→ **Exercise brief**:
All lines with the word "materials" must be pulled from the entries below.

Dataset entries
+++

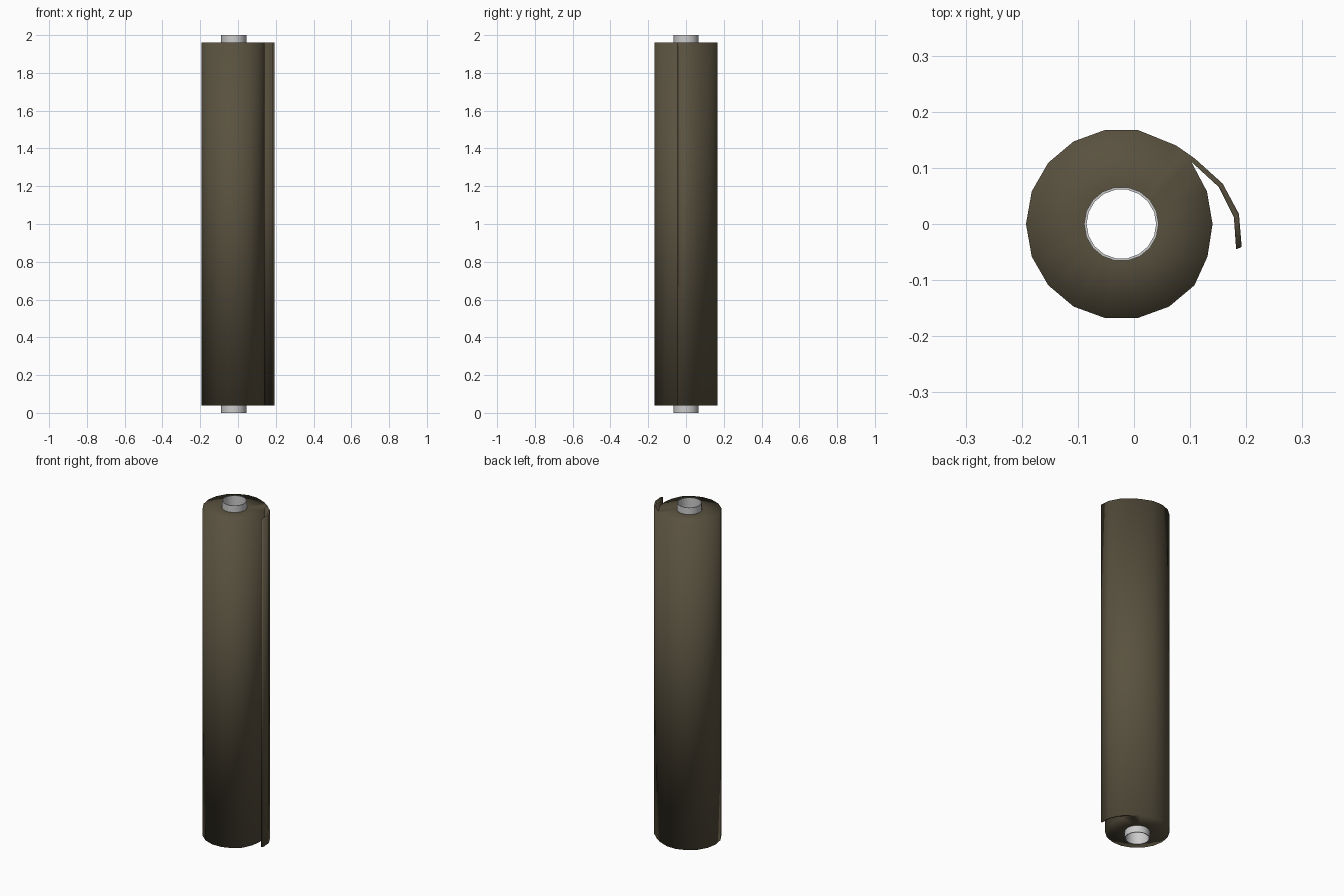
import bpy, bmesh, math

if "Cube" in bpy.data.objects:
    bpy.data.objects.remove(bpy.data.objects["Cube"])

CX, SIDES = -0.0225, 18
Z0, Z1 = 0.04, 1.96


def material(name, color):
    m = bpy.data.materials.new(name)
    m.diffuse_color = color
    m.use_nodes = True
    m.node_tree.nodes["Principled BSDF"].inputs["Base Color"].default_value = m.diffuse_color
    return m


def ring(radius):
    return [(CX + radius * math.cos(math.tau * k / SIDES),
             radius * math.sin(math.tau * k / SIDES)) for k in range(SIDES)]


def finish(bm, name):
    mesh = bpy.data.meshes.new(name)
    bm.to_mesh(mesh)
    bm.free()
    mesh.shade_smooth()
    obj = bpy.data.objects.new(name, mesh)
    bpy.context.collection.objects.link(obj)
    return obj


# Rolled sheet: spiral outline with a loose end peeling away
outer = ring(0.17)
for k, p in {0: (0.14, 0), 1: (0.13, 0.058), 2: (0.102, 0.111),
             3: (0.075, 0.14), 17: (0.131, -0.058)}.items():
    outer[k] = p
inner = ring(0.066)
flap_out = [(0.108, 0.117), (0.158, 0.072), (0.187, 0.018), (0.192, -0.041)]
flap_in = [(0.151, 0.066), (0.178, 0.012), (0.182, -0.045)]

bm = bmesh.new()
outlines = []
for z, top in ((Z0, False), (Z1, True)):
    o, i, fo, fi = ([bm.verts.new((x, y, z)) for x, y in pts]
                    for pts in (outer, inner, flap_out, flap_in))
    fi = [o[2]] + fi

    def cap(*vs):
        bm.faces.new(vs if top else vs[::-1])

    for k in range(SIDES):
        n = (k + 1) % SIDES
        cap(i[k], o[k], o[n], i[n])
    cap(o[2], fo[0], o[3])
    for k in range(3):
        cap(fi[k], fi[k + 1], fo[k + 1], fo[k])
    # counter-clockwise outline including the loose end
    outlines.append(o[3:] + o[:2] + fi + fo[::-1])
low, high = outlines
for k in range(len(low)):
    n = (k + 1) % len(low)
    bm.faces.new((low[k], low[n], high[n], high[k]))
roll = finish(bm, "rolled_sheet")
roll.data.materials.append(material("dark_brown", (0.1, 0.083, 0.05, 1)))

# Hollow core tube running through the roll
bm = bmesh.new()
loops = [[bm.verts.new((x, y, z)) for x, y in ring(r)]
         for r, z in ((0.0665, 0), (0.0665, 2), (0.062, 2), (0.062, 0))]
for a in range(4):
    lo, hi = loops[a], loops[(a + 1) % 4]
    for k in range(SIDES):
        n = (k + 1) % SIDES
        bm.faces.new((lo[k], lo[n], hi[n], hi[k]))
tube = finish(bm, "core_tube")
bpy.context.view_layer.objects.active = tube
tube.select_set(True)
bpy.ops.object.shade_smooth_by_angle()
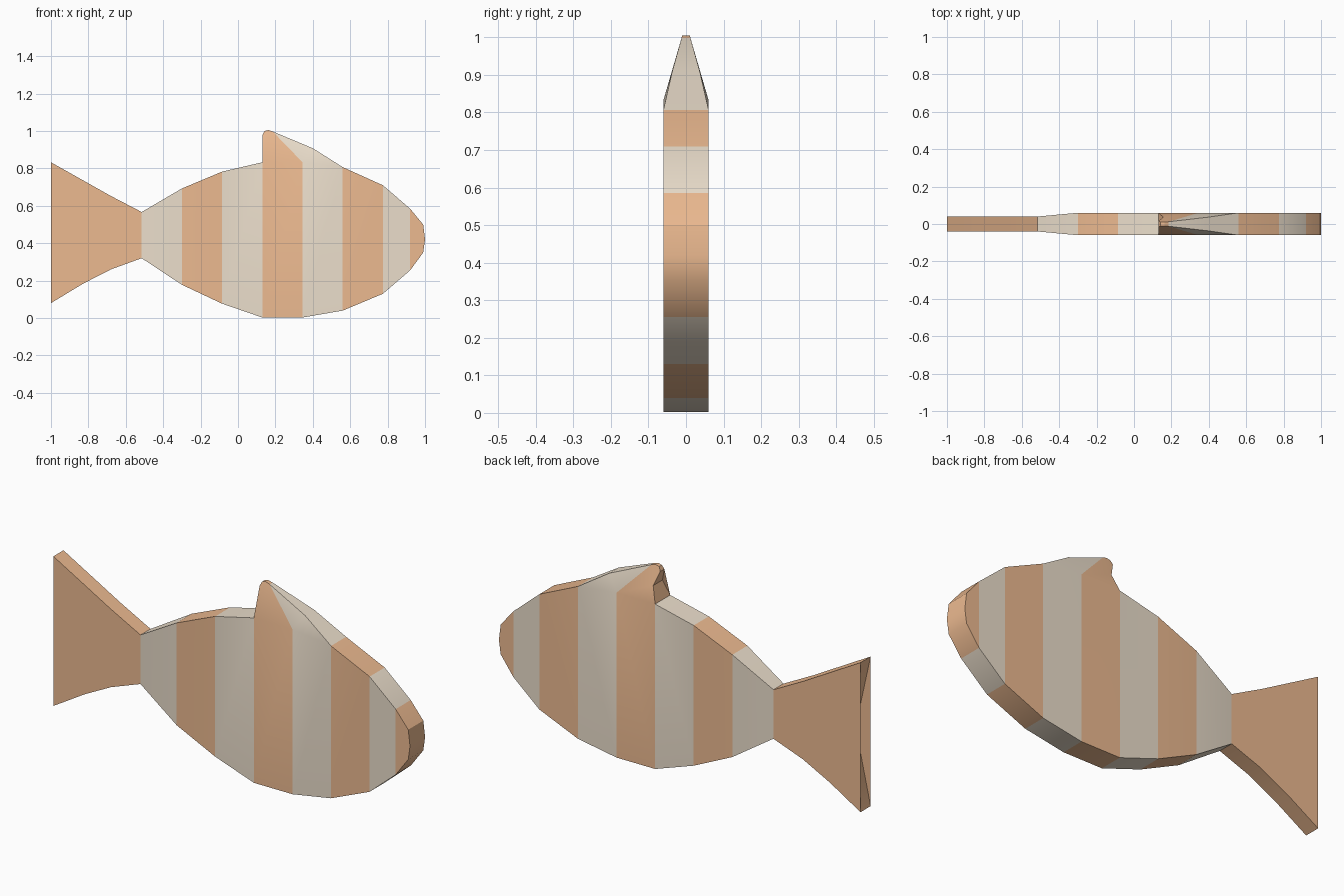
import bpy, bmesh, math

if "Cube" in bpy.data.objects:
    bpy.data.objects.remove(bpy.data.objects["Cube"])


def material(name, rgb):
    m = bpy.data.materials.new(name)
    m.diffuse_color = (*rgb, 1)
    m.use_nodes = True
    m.node_tree.nodes["Principled BSDF"].inputs["Base Color"].default_value = m.diffuse_color
    return m


ORANGE = material("orange_stripe", (0.84, 0.49, 0.28))
CREAM = material("cream_stripe", (0.83, 0.73, 0.60))
SEAM_X = -0.515


def slab(name, panels):
    """Mirror side panels of (x, z, half thickness) points and close the rim, open at the tail seam."""
    bm = bmesh.new()
    front, back = {}, {}

    def vert(p, store, side):
        if p not in store:
            store[p] = bm.verts.new((p[0], side * p[2], p[1]))
        return store[p]

    edges = {}
    for points, mat in panels:
        for store, side in ((front, -1), (back, 1)):
            bm.faces.new([vert(p, store, side) for p in points]).material_index = mat
        for a, b in zip(points, points[1:] + points[:1]):
            edges.setdefault(frozenset((a, b)), []).append((a, b, mat))
    for uses in edges.values():
        a, b, mat = uses[0]
        if len(uses) == 1 and not (a[0] == b[0] == SEAM_X):
            bm.faces.new((front[a], front[b], back[b], back[a])).material_index = mat
    bmesh.ops.triangulate(bm, faces=[f for f in bm.faces if len(f.verts) > 4])
    bmesh.ops.recalc_face_normals(bm, faces=bm.faces)
    mesh = bpy.data.meshes.new(name)
    bm.to_mesh(mesh)
    bm.free()
    mesh.materials.append(ORANGE)
    mesh.materials.append(CREAM)
    ob = bpy.data.objects.new(name, mesh)
    bpy.context.collection.objects.link(ob)
    bpy.ops.object.select_all(action='DESELECT')
    ob.select_set(True)
    bpy.context.view_layer.objects.active = ob
    bpy.ops.object.shade_smooth_by_angle(angle=math.radians(30))
    return ob


# Body stripes: x, belly z, back z, half thickness at each stripe border
T = 0.06
stations = [(SEAM_X, 0.32, 0.567, 0.04), (-0.30, 0.178, 0.693, T), (-0.085, 0.077, 0.783, T),
            (0.13, 0.003, 0.833, T), (0.345, 0.003, 0.833, T), (0.56, 0.04, 0.807, T),
            (0.775, 0.13, 0.71, T), (0.92, 0.255, 0.585, T)]
low = [(x, b, y) for x, b, t, y in stations]
high = [(x, t, y) for x, b, t, y in stations]
panels = [([low[i], low[i + 1], high[i + 1], high[i]], (i + 1) % 2) for i in range(7)]

# Rounded nose
panels.append(([low[7], (0.99, 0.35, T), (1.0, 0.42, T), (0.99, 0.50, T), high[7]], 0))

# Dorsal fin, tapering to a thin hooked tip
tip = (0.185, 0.998, 0.012)
panels.append(([high[3], high[4], tip, (0.162, 1.005, 0.01), (0.142, 1.0, 0.011),
                (0.132, 0.98, 0.016), (0.157, 0.91, 0.037)], 0))
panels.append(([high[4], high[5], (0.40, 0.908, 0.037), tip], 1))
slab("body_with_dorsal_fin", panels)

# Forked tail
H = 0.04
slab("tail_fin", [([low[0], high[0], (-0.68, 0.653, H), (-1.0, 0.833, H), (-0.917, 0.457, H),
                    (-1.0, 0.08, H), (-0.83, 0.183, H), (-0.68, 0.26, H)], 0)])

+++

→ **Written response**:
    m = bpy.data.materials.new(name)
roll.data.materials.append(material("dark_brown", (0.1, 0.083, 0.05, 1)))
    m = bpy.data.materials.new(name)
    mesh.materials.append(ORANGE)
    mesh.materials.append(CREAM)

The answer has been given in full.